My apologies to author Aine Carlin who put so much effort into Keep It Vegan. I promise. I’ll try.
I know that if "vegan" appears in a book title, you might be inclined to walk on. When you see this book, I suggest you pause and browse. There are lovely recipes here you would enjoy and you can surely modify as Suzen and I did. How deep a sin you commit is up to you. Click here for a link to the cookbook review of Keep It Vegan.
Baked Eggplant with Lemon Infused Couscous
Yield: serves 2
- 1 eggplant, halved lengthwise
- 2 teaspoons harissa
- 2-5 tablespoons olive oil

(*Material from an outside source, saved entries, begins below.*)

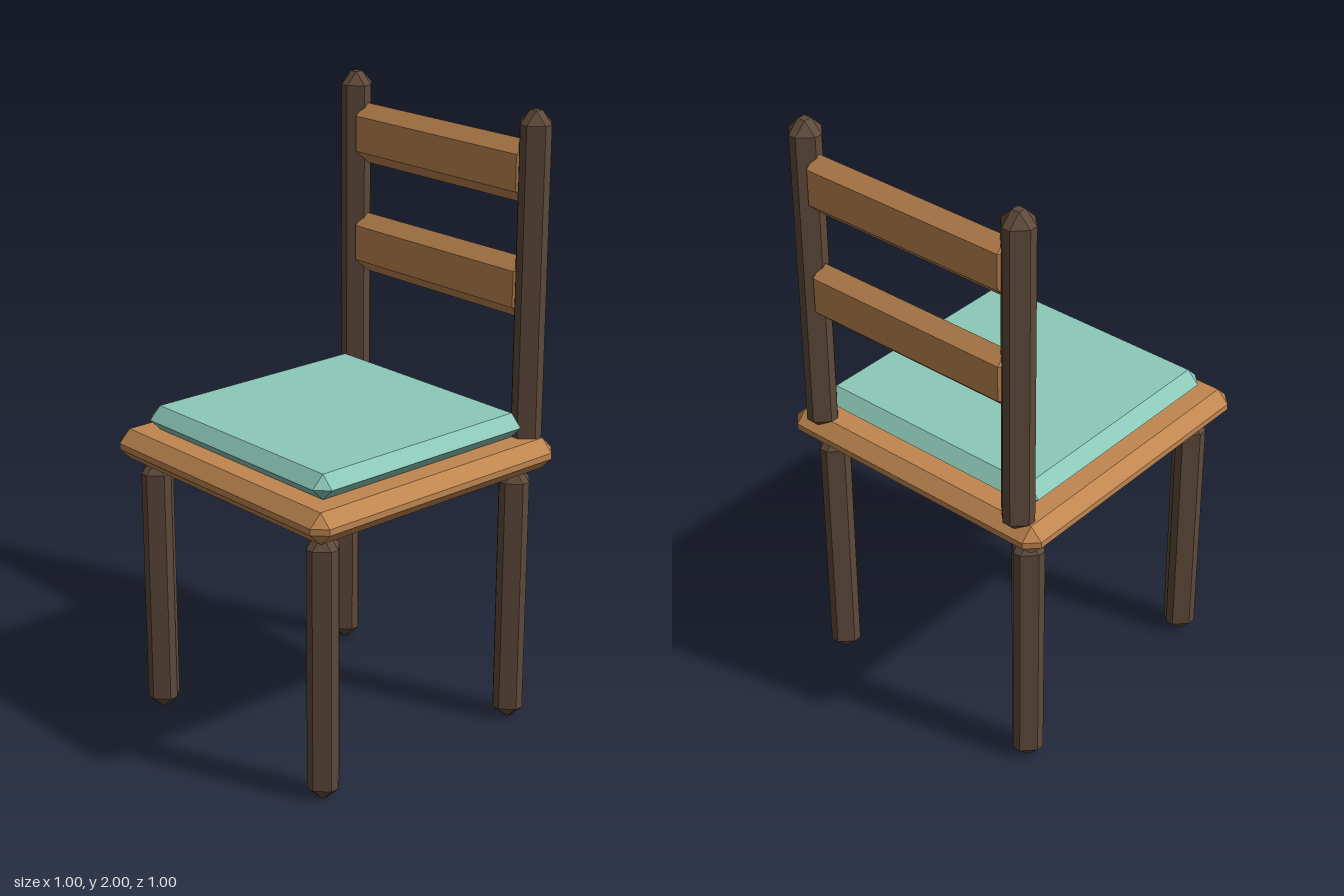
import * as THREE from 'three';
import { ConvexGeometry } from 'three/addons/geometries/ConvexGeometry.js';

// Box with every edge cut at 45 degrees and triangular corners
function chamferBox(w, h, d, c) {
  const points = [];
  const half = [w / 2, h / 2, d / 2];
  for (const sx of [-1, 1]) for (const sy of [-1, 1]) for (const sz of [-1, 1]) {
    const signs = [sx, sy, sz];
    for (let outer = 0; outer < 3; outer++) {
      const p = half.map((s, i) => signs[i] * (i === outer ? s : Math.max(0, s - c)));
      points.push(new THREE.Vector3(...p));
    }
  }
  return new ConvexGeometry(points);
}

export function createModel() {
  const group = new THREE.Group();
  const material = (name, color) => {
    const m = new THREE.MeshStandardMaterial({ color });
    m.name = name;
    return m;
  };
  const darkWood = material('dark wood', 0x5e4a3a);
  const wood = material('light wood', 0xc08650);
  const fabric = material('teal fabric', 0x8cc8b8);

  const add = (name, geometry, mat, x, y, z) => {
    const mesh = new THREE.Mesh(geometry, mat);
    mesh.name = name;
    mesh.position.set(x, y, z);
    group.add(mesh);
  };

  // Legs and back posts
  const legGeometry = chamferBox(0.107, 0.87, 0.107, 0.04);
  const postGeometry = chamferBox(0.107, 1.07, 0.107, 0.04);
  for (const [side, x] of [['left', 0.4], ['right', -0.4]]) {
    add(side + 'FrontLeg', legGeometry, darkWood, x, 0.435, 0.4);
    add(side + 'BackLeg', legGeometry, darkWood, x, 0.435, -0.4);
    add(side + 'BackPost', postGeometry, darkWood, x, 1.465, -0.447);
  }

  // Seat board and cushion
  add('seat', chamferBox(1, 0.1, 1, 0.04), wood, 0, 0.92, 0);
  add('cushion', chamferBox(0.86, 0.08, 0.86, 0.04), fabric, 0, 1.01, 0);

  // Back slats, ends set into the posts
  const slatGeometry = chamferBox(0.8, 0.196, 0.08, 0.04);
  add('upperSlat', slatGeometry, wood, 0, 1.805, -0.449);
  add('lowerSlat', slatGeometry, wood, 0, 1.44, -0.449);

  return group;
}
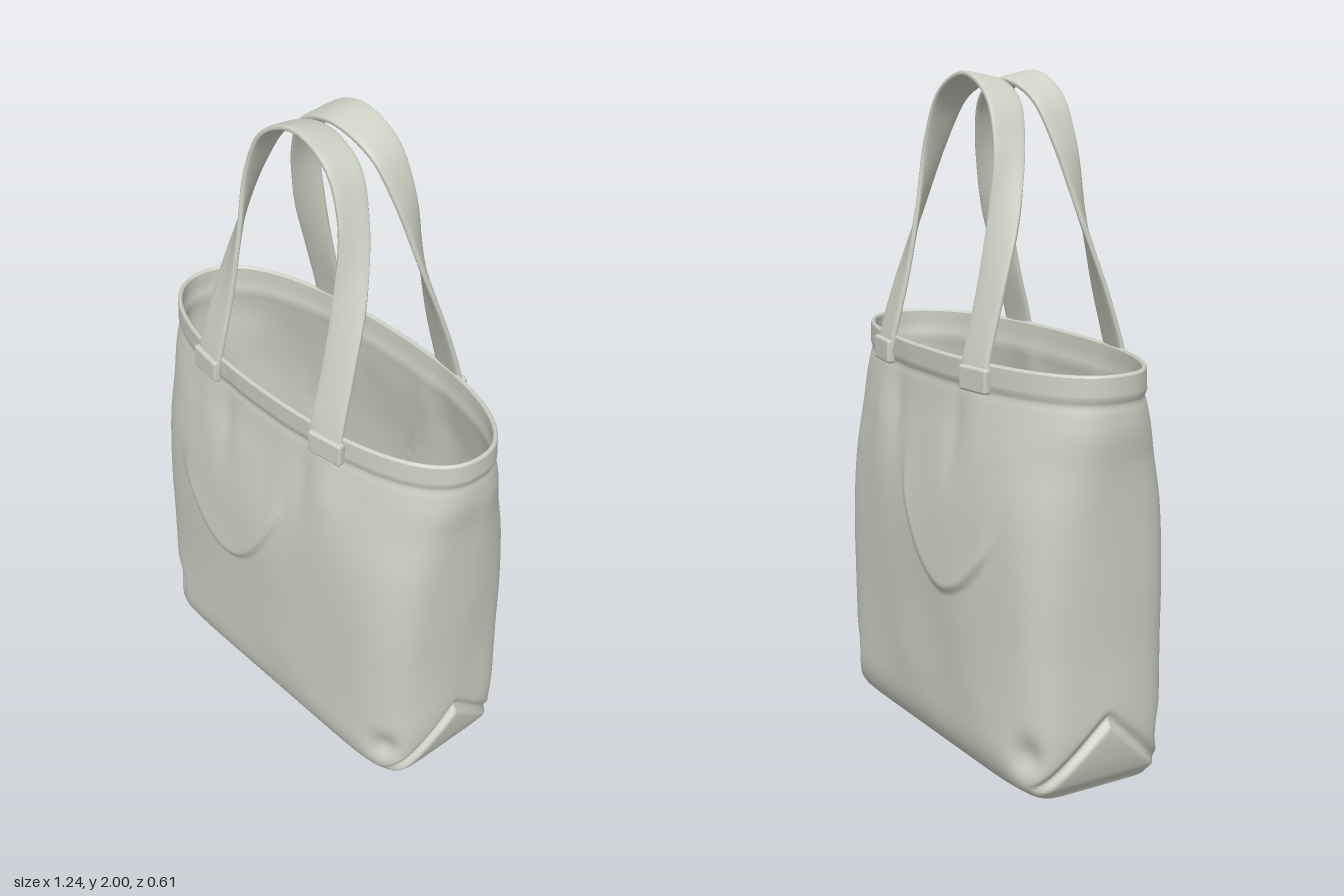
import * as THREE from 'three';
import { RoundedBoxGeometry } from 'three/addons/geometries/RoundedBoxGeometry.js';

const canvas = new THREE.MeshStandardMaterial({ color: 0xcdd0c3, side: THREE.DoubleSide });
canvas.name = 'canvas';

const smooth = THREE.MathUtils.smoothstep;
const gauss = (d, w) => Math.exp(-(d * d) / (w * w));

// Joins closed rings into a surface: point(row, angle) gives a Vector3
function loft(rows, segments, point) {
  const pos = [], index = [];
  for (let j = 0; j <= rows; j++) {
    for (let i = 0; i < segments; i++) pos.push(...point(j, (i / segments) * Math.PI * 2).toArray());
  }
  for (let j = 0; j < rows; j++) {
    for (let i = 0; i < segments; i++) {
      const k = (i + 1) % segments;
      const a = j * segments + i, b = a + segments, c = j * segments + k, d = c + segments;
      index.push(a, b, c, b, d, c);
    }
  }
  const g = new THREE.BufferGeometry();
  g.setAttribute('position', new THREE.Float32BufferAttribute(pos, 3));
  g.setIndex(index);
  g.computeVertexNormals();
  return g;
}

// Unit superellipse point at an angle
function squircle(angle, n) {
  const c = Math.cos(angle), s = Math.sin(angle);
  const r = Math.pow(Math.abs(c) ** n + Math.abs(s) ** n, -1 / n);
  return [c * r, s * r];
}

// Body sections: height, half width, half depth, squareness
const sections = [
  [0, 0.54, 0.205, 9], [0.025, 0.55, 0.237, 8], [0.09, 0.572, 0.265, 6], [0.19, 0.587, 0.275, 4.5],
  [0.4, 0.586, 0.279, 4.2], [0.6, 0.591, 0.281, 4], [0.8, 0.597, 0.276, 3.6], [0.95, 0.605, 0.264, 3],
  [1.05, 0.617, 0.25, 2.7], [1.14, 0.616, 0.242, 2.4], [1.21, 0.616, 0.244, 2.3],
];

function sectionAt(y) {
  let k = 0;
  while (k < sections.length - 2 && y > sections[k + 1][0]) k++;
  const f = THREE.MathUtils.clamp((y - sections[k][0]) / (sections[k + 1][0] - sections[k][0]), 0, 1);
  const p0 = sections[Math.max(k - 1, 0)], p1 = sections[k];
  const p2 = sections[k + 1], p3 = sections[Math.min(k + 2, sections.length - 1)];
  // Cubic blend with slopes scaled to the uneven spacing
  const h = p2[0] - p1[0];
  return [1, 2, 3].map((c) => {
    const m1 = ((p2[c] - p0[c]) / (p2[0] - p0[0])) * h;
    const m2 = ((p3[c] - p1[c]) / (p3[0] - p1[0])) * h;
    const f2 = f * f, f3 = f2 * f;
    return (2 * f3 - 3 * f2 + 1) * p1[c] + (f3 - 2 * f2 + f) * m1 + (3 * f2 - 2 * f3) * p2[c] + (f3 - f2) * m2;
  });
}

// Curved fold pressed into the front and back panels
function foldDepth(x, y) {
  const dx = x + 0.15;
  const d = y - (0.53 + (dx < 0 ? 3.2 : 4.7) * dx * dx);
  const ends = smooth(x, -0.42, -0.33) * (1 - smooth(x, 0.06, 0.12));
  return 0.015 * ends * smooth(d, -0.012, 0.018) * Math.exp(-Math.max(d, 0) / 0.13);
}

// Cloth surface with its hem, folds, gusset creases and soft wrinkles
function cloth(y, angle, inset = 0) {
  const [hx, hz, n] = sectionAt(y);
  const [u, v] = squircle(angle, n);
  const hem = 0.006 * smooth(y, 1.135, 1.148) - 0.003 * gauss(y - 1.132, 0.012);
  let x = u * (hx - inset + hem), z = v * (hz - inset + hem);
  const face = smooth(Math.abs(v), 0.6, 0.95), end = smooth(Math.abs(u), 0.85, 0.99);
  const body = smooth(y, 0.06, 0.3) * (1 - smooth(y, 0.95, 1.12));
  // Front and back panels
  let dz = foldDepth(x, y) + 0.014 * gauss(x, 0.12) * gauss(y - 0.72, 0.2);
  dz += body * 0.003 * (Math.sin(9 * x + 5 * y) + Math.sin(17 * x - 4 * y + 1));
  dz -= 0.008 * gauss(Math.abs(x) - 0.17, 0.035) * gauss(y - 1.0, 0.13);
  dz += 0.006 * gauss(Math.abs(x) - 0.27, 0.05) * gauss(y - 1.02, 0.12);
  z += Math.sign(v) * face * dz;
  // Triangular folds at the foot of both ends
  const tri = y - 0.215 * (1 - Math.abs(z) / 0.23);
  const low = smooth(y, 0.005, 0.04) * (1 - smooth(y, 0.22, 0.26));
  const dx = low * (0.01 * (1 - smooth(tri, -0.012, 0.008)) - 0.012 * gauss(tri - 0.012, 0.018));
  x += Math.sign(u) * end * (dx + body * 0.003 * Math.sin(24 * z + 3 * y));
  // Pinched lower corners
  const pinch = 0.028 * gauss(Math.abs(x) - 0.515, 0.04) * gauss(y - 0.125, 0.055) * smooth(Math.abs(v), 0.4, 0.8);
  x -= Math.sign(u) * pinch * 0.4;
  z -= Math.sign(v) * pinch;
  return new THREE.Vector3(x, y, z);
}

// Handle edges from the seam up to the crown: inner edge and outer edge
const innerEdge = [
  [0.208, 1.14, 0.254], [0.202, 1.22, 0.24], [0.2, 1.4, 0.195], [0.2, 1.6, 0.16],
  [0.192, 1.8, 0.137], [0.13, 1.935, 0.128], [0, 1.991, 0.124],
];
const outerEdge = [
  [0.32, 1.14, 0.238], [0.314, 1.22, 0.224], [0.3, 1.4, 0.17], [0.27, 1.6, 0.1],
  [0.212, 1.8, 0.047], [0.14, 1.92, 0.02], [0, 1.968, 0.01],
];

function archCurve(half) {
  const mirrored = half.slice(0, -1).map(([x, y, z]) => [-x, y, z]);
  return new THREE.CatmullRomCurve3([...mirrored, ...half.slice().reverse()].map((p) => new THREE.Vector3(...p)));
}

function handleGeometry() {
  const inner = archCurve(innerEdge), outer = archCurve(outerEdge);
  const rows = 96;
  const mid = (t) => inner.getPoint(t).add(outer.getPoint(t)).multiplyScalar(0.5);
  return loft(rows, 28, (j, angle) => {
    const t = j / rows;
    const w = outer.getPoint(t).sub(inner.getPoint(t)).multiplyScalar(0.5);
    const along = mid(Math.min(t + 0.004, 1)).sub(mid(Math.max(t - 0.004, 0)));
    const normal = w.clone().cross(along).normalize();
    const [u, v] = squircle(angle, 5);
    return mid(t).addScaledVector(w, u).addScaledVector(normal, v * 0.009);
  });
}

export function createModel() {
  const bag = new THREE.Group();
  bag.name = 'toteBag';
  const add = (parent, name, geometry) => {
    const mesh = new THREE.Mesh(geometry, canvas);
    mesh.name = name;
    parent.add(mesh);
    return mesh;
  };

  // Outer cloth, base, rim, lining and floor
  const wall = 0.014, top = 1.21, floorY = 0.012;
  add(bag, 'outerCloth', loft(120, 320, (j, a) => cloth((top * j) / 120, a)));
  add(bag, 'base', loft(1, 160, (j, a) => cloth(0, a).multiplyScalar(j)));
  add(bag, 'rim', loft(6, 160, (j, a) => {
    const f = j / 6;
    const p = cloth(top, a, wall * f);
    p.y += 0.007 * Math.sin(Math.PI * f);
    return p;
  }));
  add(bag, 'lining', loft(70, 160, (j, a) => cloth(top + ((floorY - top) * j) / 70, a, wall)));
  add(bag, 'floor', loft(1, 160, (j, a) => {
    const p = cloth(floorY, a, wall);
    return j ? new THREE.Vector3(0, floorY, 0) : p;
  }));

  // Matching handles with their stitched end patches
  const strap = handleGeometry();
  const patch = new RoundedBoxGeometry(0.12, 0.072, 0.026, 3, 0.009);
  for (const side of ['front', 'back']) {
    const handle = new THREE.Group();
    handle.name = side + 'Handle';
    if (side === 'back') handle.rotation.y = Math.PI;
    add(handle, side + 'Strap', strap);
    for (const s of [-1, 1]) {
      const m = add(handle, side + 'StrapPatch', patch);
      m.position.set(s * 0.266, 1.167, 0.243);
      m.rotation.y = s * 0.14;
    }
    bag.add(handle);
  }
  return bag;
}
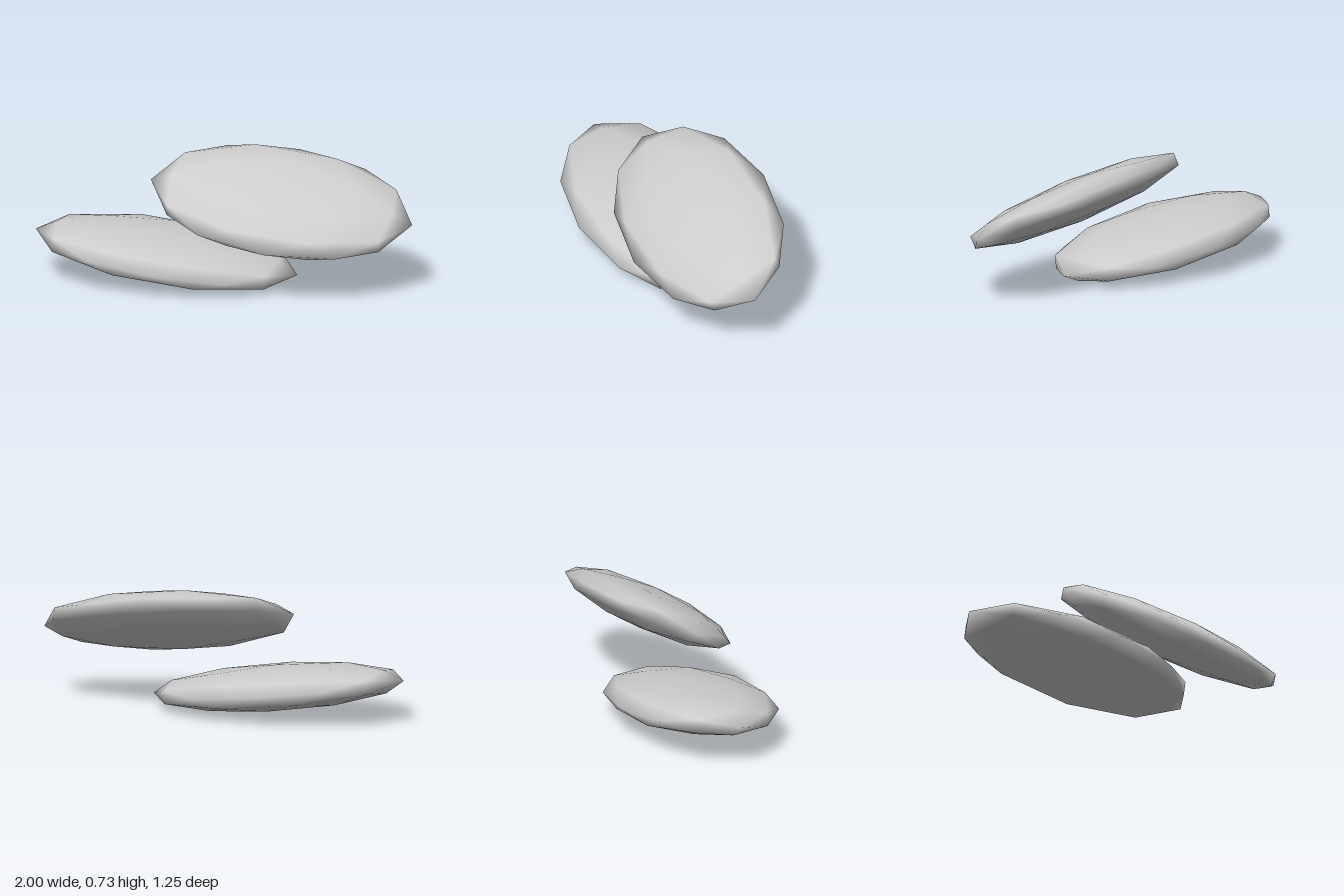
import * as THREE from 'three';

const stone = new THREE.MeshStandardMaterial({ color: 0xcccccc });
stone.name = 'pale grey';

// Flattened smooth pebble, defined by its centre, long and middle half-axes and half-thickness
function pebble(name, centre, long, middle, thickness) {
  const l = new THREE.Vector3(...long);
  const m = new THREE.Vector3(...middle);
  const t = new THREE.Vector3().crossVectors(l, m).setLength(thickness);
  const geometry = new THREE.IcosahedronGeometry(1, 1);
  geometry.applyMatrix4(new THREE.Matrix4().makeBasis(l, m, t));
  const mesh = new THREE.Mesh(geometry, stone);
  mesh.name = name;
  mesh.position.set(...centre);
  return mesh;
}

export function createModel() {
  const model = new THREE.Group();
  model.name = 'pebbles';
  model.add(
    // Lower pebble lies almost flat
    pebble('lowerPebble', [-0.305, 0.153, -0.12], [0.695, -0.09, 0.31], [0.18, 0.018, -0.41], 0.127),
    // Upper pebble tips down towards the front
    pebble('upperPebble', [0.305, 0.49, 0.157], [0.695, -0.09, 0.305], [0.18, 0.2, -0.355], 0.124),
  );
  return model;
}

- Salt and freshly ground black pepper
- ¾ cup couscous
- Pared strips of zest from ½ lemon
- Juice of 1 lemon
- 1 teaspoon of smoked paprika
- 1 tablespoon pine nuts, toasted
- ¾ cup fresh flat-leaf parsley, chopped plus extra to garnish
- 1 teaspoon sesame seeds, toasted, to garnish
- Tahini dressing of your choice
Preheat the oven to 350°F and lightly oil a baking sheet.
Score the eggplant flesh diagonally both ways, creating a diamond pattern. Place on the baking sheet. Spread a teaspoon of harissa over each half, covering all the crevices. Drizzle 1 tablespoon of the oil over each, season with salt and pepper, and bake for 40 minutes or until the flesh is completely soft, turning over halfway through to ensure the skin doesn't crisp or dry out.
Place the couscous in a bowl with the lemon zest strips. Add ⅔ cup freshly boiled water, cover, and set aside until all the liquid has been absorbed— about 10 minutes. Discard the lemon zest and fluff the couscous with a fork.
Scoop the flesh from the center of each eggplant half, leaving enough around the sides to keep its shape. Roughly chop the flesh and place in a bowl. Stir through the couscous along with the lemon juice, smoked paprika, and remaining olive oil. Season, then add the toasted pine nuts and parsley. Divide the mixture evenly between the eggplant skins. Return to the baking sheet and bake for another 15 to 20 minutes.
Remove the stuffed eggplants from the oven and serve with a dollop of tahini dressing and a sprinkling of sesame seeds and parsley.
Photo Information [top picture]: Canon T2i, EFS 60 mm Macro Lens, F/4.5 for 1/60th second at ISO‑2500